== Segment start ==
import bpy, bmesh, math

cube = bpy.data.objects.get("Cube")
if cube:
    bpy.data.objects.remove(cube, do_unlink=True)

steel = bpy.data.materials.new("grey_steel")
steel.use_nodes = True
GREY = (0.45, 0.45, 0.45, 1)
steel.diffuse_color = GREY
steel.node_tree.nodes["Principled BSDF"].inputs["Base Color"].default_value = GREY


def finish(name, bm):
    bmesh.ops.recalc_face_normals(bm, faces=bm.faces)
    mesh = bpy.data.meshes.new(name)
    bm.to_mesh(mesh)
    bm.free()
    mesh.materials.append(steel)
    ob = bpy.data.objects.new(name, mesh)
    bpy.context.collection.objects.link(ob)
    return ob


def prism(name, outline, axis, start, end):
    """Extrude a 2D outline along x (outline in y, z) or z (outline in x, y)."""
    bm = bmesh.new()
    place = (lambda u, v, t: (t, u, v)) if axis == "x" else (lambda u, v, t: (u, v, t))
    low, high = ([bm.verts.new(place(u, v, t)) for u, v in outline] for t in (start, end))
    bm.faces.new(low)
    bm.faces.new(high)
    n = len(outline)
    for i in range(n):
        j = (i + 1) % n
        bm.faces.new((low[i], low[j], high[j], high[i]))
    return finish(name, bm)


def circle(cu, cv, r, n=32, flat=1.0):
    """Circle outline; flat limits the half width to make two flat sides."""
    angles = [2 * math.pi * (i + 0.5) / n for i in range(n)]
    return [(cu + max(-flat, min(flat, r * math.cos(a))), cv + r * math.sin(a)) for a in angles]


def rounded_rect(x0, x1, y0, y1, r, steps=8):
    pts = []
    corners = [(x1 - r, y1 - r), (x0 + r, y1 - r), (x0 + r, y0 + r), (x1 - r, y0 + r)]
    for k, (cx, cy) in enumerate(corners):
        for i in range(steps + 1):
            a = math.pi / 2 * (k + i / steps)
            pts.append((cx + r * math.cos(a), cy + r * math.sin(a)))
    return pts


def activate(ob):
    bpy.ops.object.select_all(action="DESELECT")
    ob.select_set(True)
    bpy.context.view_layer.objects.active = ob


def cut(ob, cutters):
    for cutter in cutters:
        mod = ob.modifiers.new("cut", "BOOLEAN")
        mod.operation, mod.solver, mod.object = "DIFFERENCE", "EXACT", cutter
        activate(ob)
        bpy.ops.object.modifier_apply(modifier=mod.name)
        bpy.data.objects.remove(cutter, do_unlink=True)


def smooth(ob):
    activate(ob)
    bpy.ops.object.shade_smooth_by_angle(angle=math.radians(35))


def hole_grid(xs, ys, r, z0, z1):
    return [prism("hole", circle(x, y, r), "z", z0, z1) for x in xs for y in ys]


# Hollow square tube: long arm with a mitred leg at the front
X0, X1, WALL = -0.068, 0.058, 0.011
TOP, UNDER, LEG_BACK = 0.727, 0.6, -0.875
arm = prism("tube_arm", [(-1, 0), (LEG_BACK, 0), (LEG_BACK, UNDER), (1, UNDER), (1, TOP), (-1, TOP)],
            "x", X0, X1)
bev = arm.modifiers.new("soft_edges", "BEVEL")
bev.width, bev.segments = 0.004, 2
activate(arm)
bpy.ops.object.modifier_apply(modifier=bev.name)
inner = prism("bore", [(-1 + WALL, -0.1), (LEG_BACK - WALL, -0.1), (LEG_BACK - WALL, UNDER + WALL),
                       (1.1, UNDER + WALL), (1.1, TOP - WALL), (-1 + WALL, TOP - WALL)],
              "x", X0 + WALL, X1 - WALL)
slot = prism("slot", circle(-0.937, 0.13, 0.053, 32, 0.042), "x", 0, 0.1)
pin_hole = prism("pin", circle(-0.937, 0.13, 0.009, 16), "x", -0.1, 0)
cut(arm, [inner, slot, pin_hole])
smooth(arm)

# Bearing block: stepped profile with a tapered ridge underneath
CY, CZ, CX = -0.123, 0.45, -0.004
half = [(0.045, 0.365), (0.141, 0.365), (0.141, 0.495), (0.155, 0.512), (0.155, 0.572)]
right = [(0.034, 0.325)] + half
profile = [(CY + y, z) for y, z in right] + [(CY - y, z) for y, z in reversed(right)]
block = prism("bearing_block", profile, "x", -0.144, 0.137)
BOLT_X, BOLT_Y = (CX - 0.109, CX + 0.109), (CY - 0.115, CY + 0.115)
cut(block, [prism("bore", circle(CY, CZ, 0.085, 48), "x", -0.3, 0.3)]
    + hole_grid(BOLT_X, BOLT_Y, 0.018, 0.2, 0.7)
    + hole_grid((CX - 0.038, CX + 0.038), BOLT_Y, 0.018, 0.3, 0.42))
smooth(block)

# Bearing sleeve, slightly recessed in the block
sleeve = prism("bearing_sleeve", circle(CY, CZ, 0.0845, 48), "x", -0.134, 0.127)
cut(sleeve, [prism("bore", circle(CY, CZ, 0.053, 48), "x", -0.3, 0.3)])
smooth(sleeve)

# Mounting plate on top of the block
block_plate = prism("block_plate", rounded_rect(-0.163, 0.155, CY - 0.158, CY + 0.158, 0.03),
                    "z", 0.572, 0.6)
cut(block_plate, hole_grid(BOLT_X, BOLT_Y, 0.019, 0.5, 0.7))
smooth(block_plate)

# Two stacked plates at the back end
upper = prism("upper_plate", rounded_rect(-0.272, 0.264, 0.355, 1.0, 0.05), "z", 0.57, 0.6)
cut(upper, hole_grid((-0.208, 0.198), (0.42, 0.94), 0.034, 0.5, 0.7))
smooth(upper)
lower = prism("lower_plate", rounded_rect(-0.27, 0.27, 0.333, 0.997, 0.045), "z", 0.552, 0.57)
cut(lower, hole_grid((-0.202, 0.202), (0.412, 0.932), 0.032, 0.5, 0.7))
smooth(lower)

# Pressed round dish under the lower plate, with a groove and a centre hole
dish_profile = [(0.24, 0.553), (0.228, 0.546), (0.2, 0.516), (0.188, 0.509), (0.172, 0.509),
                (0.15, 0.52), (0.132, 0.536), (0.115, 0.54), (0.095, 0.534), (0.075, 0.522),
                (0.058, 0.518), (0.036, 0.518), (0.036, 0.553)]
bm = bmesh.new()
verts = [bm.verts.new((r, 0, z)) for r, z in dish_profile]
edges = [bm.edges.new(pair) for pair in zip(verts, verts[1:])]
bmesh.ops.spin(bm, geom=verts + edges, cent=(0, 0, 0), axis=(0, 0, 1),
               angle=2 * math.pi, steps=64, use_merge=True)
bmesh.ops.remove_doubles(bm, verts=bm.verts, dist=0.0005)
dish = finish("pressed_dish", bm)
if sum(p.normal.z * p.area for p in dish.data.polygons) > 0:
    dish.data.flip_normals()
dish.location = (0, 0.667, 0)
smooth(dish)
== Segment end ==
__What you need to do__. Scan the entries above for the string "steps", and copy every line where it turns up.

__Response area__.
def rounded_rect(x0, x1, y0, y1, r, steps=8):
        for i in range(steps + 1):
            a = math.pi / 2 * (k + i / steps)
               angle=2 * math.pi, steps=64, use_merge=True)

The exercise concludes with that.